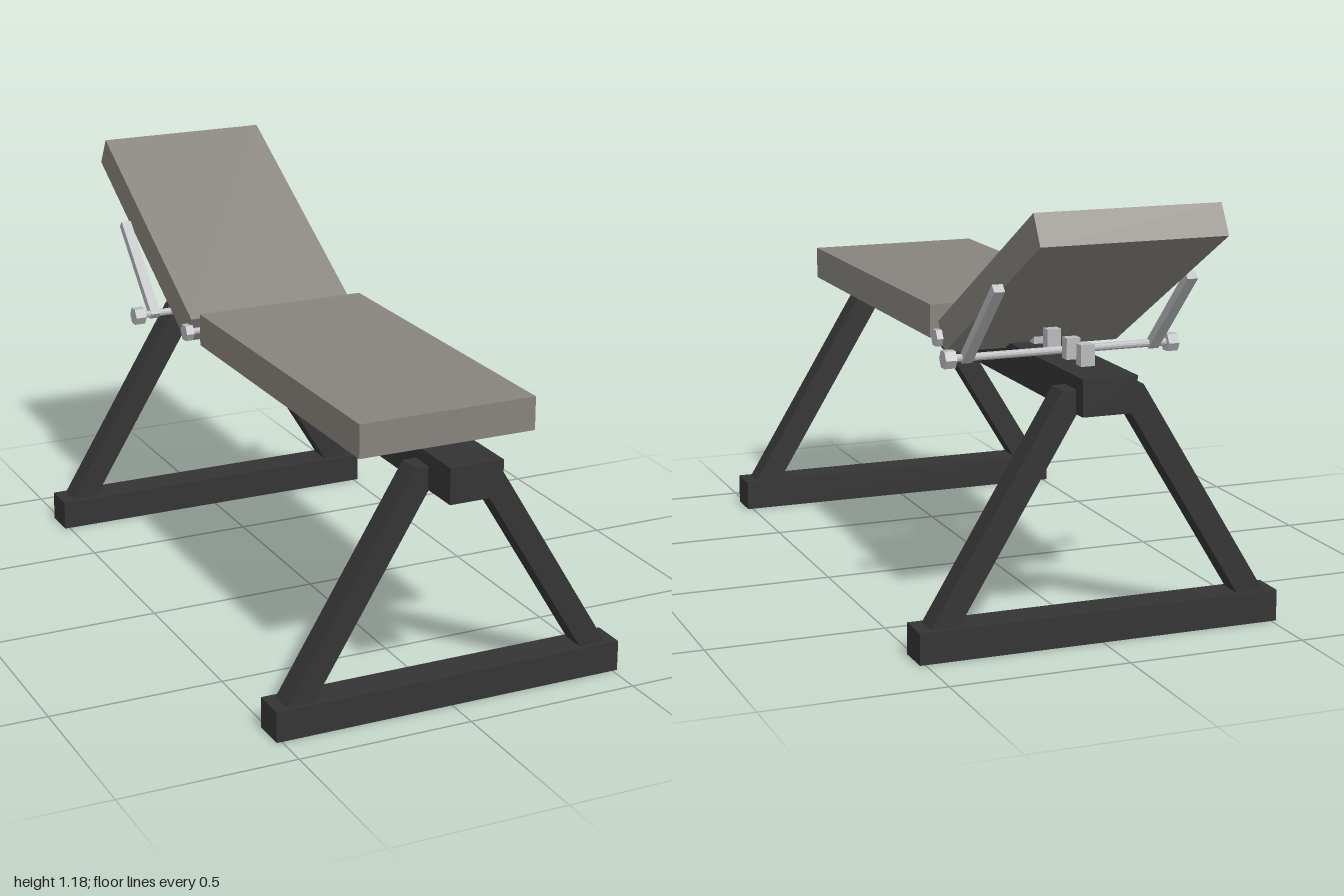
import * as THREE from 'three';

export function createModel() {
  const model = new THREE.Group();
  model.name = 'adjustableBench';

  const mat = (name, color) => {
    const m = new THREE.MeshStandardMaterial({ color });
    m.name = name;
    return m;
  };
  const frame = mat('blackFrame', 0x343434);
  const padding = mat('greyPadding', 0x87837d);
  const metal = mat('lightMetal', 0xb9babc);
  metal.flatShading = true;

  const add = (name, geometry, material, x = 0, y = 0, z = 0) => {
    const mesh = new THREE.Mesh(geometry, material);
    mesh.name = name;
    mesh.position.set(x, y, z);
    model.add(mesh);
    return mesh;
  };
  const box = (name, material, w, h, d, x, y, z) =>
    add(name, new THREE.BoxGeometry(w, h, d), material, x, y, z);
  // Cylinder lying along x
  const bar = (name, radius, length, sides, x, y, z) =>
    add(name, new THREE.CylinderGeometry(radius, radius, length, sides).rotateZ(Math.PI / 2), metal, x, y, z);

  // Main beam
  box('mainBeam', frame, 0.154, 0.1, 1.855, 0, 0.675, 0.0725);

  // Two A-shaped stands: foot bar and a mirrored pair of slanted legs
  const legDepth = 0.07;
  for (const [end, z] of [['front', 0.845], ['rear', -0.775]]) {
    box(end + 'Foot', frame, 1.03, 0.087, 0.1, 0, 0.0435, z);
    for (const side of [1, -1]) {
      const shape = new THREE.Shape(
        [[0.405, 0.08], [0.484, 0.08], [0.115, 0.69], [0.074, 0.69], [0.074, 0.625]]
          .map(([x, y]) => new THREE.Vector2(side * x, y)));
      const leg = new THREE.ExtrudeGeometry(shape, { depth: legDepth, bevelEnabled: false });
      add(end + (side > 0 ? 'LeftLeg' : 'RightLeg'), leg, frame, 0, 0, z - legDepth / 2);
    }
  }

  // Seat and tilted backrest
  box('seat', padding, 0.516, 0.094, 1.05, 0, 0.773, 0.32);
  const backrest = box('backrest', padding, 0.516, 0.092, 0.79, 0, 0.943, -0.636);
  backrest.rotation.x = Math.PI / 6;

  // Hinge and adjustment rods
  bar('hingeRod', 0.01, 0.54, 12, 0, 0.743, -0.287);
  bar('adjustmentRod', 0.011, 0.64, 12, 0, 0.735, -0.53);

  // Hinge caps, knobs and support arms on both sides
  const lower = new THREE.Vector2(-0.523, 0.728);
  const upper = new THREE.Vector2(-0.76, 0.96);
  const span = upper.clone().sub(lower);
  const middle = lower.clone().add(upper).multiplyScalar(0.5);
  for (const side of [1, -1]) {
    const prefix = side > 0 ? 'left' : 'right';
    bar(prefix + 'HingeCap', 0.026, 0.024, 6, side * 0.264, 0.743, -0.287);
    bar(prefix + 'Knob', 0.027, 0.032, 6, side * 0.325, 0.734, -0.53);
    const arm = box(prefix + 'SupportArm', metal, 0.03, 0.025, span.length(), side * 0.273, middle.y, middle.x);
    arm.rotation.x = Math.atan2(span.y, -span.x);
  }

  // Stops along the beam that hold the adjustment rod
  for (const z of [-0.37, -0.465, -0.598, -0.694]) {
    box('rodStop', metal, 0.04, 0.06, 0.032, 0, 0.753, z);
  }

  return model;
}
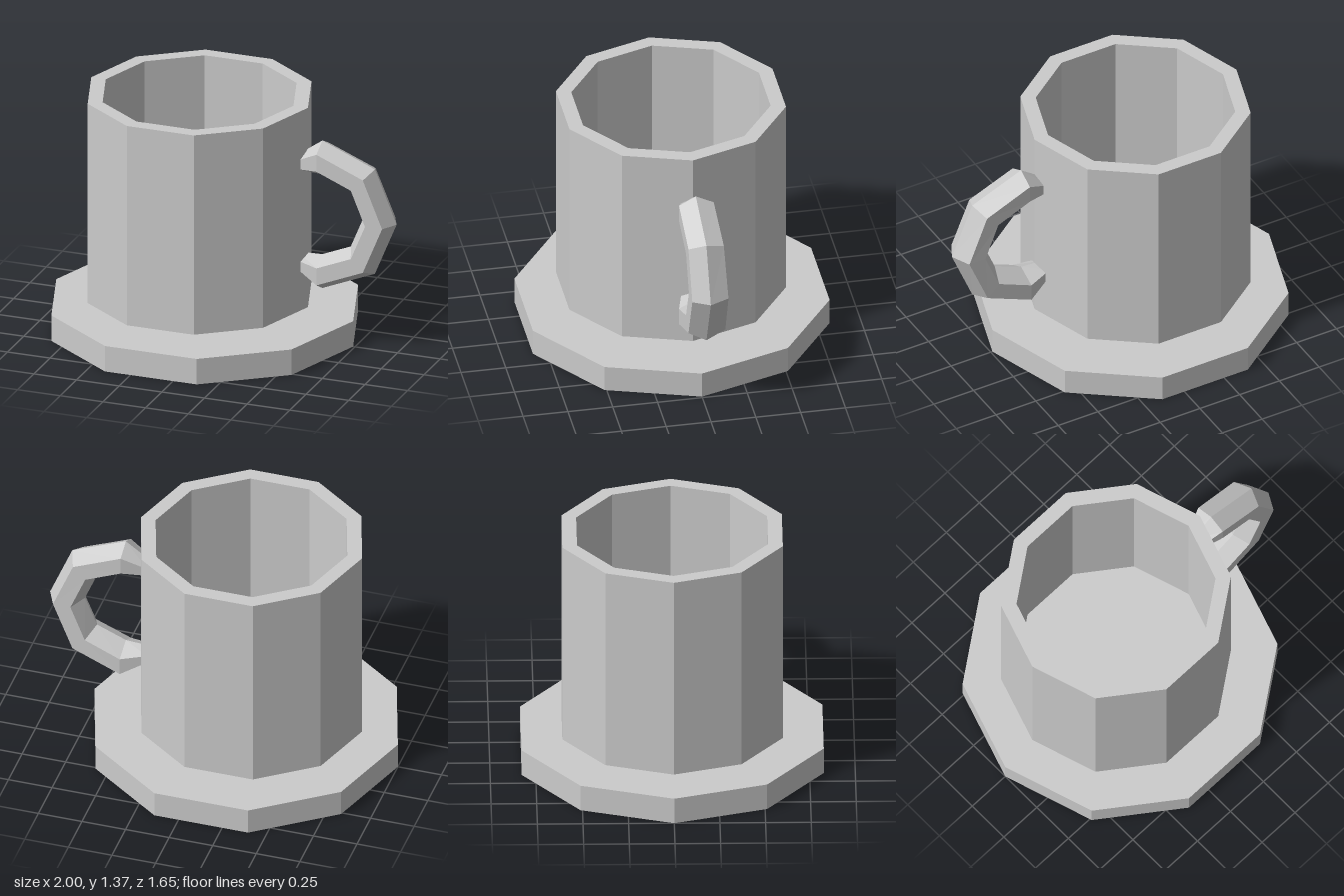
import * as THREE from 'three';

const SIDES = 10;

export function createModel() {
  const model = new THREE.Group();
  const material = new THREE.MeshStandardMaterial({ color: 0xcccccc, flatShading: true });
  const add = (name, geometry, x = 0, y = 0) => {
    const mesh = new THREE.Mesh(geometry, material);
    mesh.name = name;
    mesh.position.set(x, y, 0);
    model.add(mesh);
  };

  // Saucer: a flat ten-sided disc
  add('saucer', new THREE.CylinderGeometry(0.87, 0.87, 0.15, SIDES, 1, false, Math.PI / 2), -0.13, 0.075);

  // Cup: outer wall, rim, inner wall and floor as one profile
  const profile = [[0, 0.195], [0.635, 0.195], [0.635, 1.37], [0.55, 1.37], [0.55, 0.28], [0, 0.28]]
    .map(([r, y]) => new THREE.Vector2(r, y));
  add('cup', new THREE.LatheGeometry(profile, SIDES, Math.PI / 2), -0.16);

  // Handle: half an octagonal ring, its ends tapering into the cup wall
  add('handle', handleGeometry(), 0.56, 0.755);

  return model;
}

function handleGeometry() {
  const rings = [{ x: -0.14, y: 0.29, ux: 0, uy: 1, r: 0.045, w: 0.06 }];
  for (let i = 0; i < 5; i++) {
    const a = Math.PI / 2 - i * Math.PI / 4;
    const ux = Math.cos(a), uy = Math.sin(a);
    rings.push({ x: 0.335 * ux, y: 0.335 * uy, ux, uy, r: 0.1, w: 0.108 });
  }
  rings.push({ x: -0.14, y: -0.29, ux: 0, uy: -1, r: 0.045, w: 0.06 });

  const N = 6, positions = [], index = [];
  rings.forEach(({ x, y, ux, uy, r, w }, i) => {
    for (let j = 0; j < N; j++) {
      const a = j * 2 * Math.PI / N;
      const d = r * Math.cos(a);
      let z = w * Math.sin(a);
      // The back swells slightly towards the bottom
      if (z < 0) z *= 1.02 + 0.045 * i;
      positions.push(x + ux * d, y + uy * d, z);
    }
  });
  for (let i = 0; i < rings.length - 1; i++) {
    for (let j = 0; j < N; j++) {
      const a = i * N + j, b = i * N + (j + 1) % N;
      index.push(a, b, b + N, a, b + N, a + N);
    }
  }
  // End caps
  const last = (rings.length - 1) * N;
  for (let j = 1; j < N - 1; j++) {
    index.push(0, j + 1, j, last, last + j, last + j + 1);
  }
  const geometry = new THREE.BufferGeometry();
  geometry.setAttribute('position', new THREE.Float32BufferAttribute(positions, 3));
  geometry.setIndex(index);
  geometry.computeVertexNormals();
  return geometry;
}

> [EXERCISE BRIEF]
Find the string "Math" in the material above. Then copy each line that has it.

> [RESPONSE TO THIS TASK]
    add(name, new THREE.CylinderGeometry(radius, radius, length, sides).rotateZ(Math.PI / 2), metal, x, y, z);
  backrest.rotation.x = Math.PI / 6;
    arm.rotation.x = Math.atan2(span.y, -span.x);
  add('saucer', new THREE.CylinderGeometry(0.87, 0.87, 0.15, SIDES, 1, false, Math.PI / 2), -0.13, 0.075);
  add('cup', new THREE.LatheGeometry(profile, SIDES, Math.PI / 2), -0.16);
    const a = Math.PI / 2 - i * Math.PI / 4;
    const ux = Math.cos(a), uy = Math.sin(a);
      const a = j * 2 * Math.PI / N;
      const d = r * Math.cos(a);
      let z = w * Math.sin(a);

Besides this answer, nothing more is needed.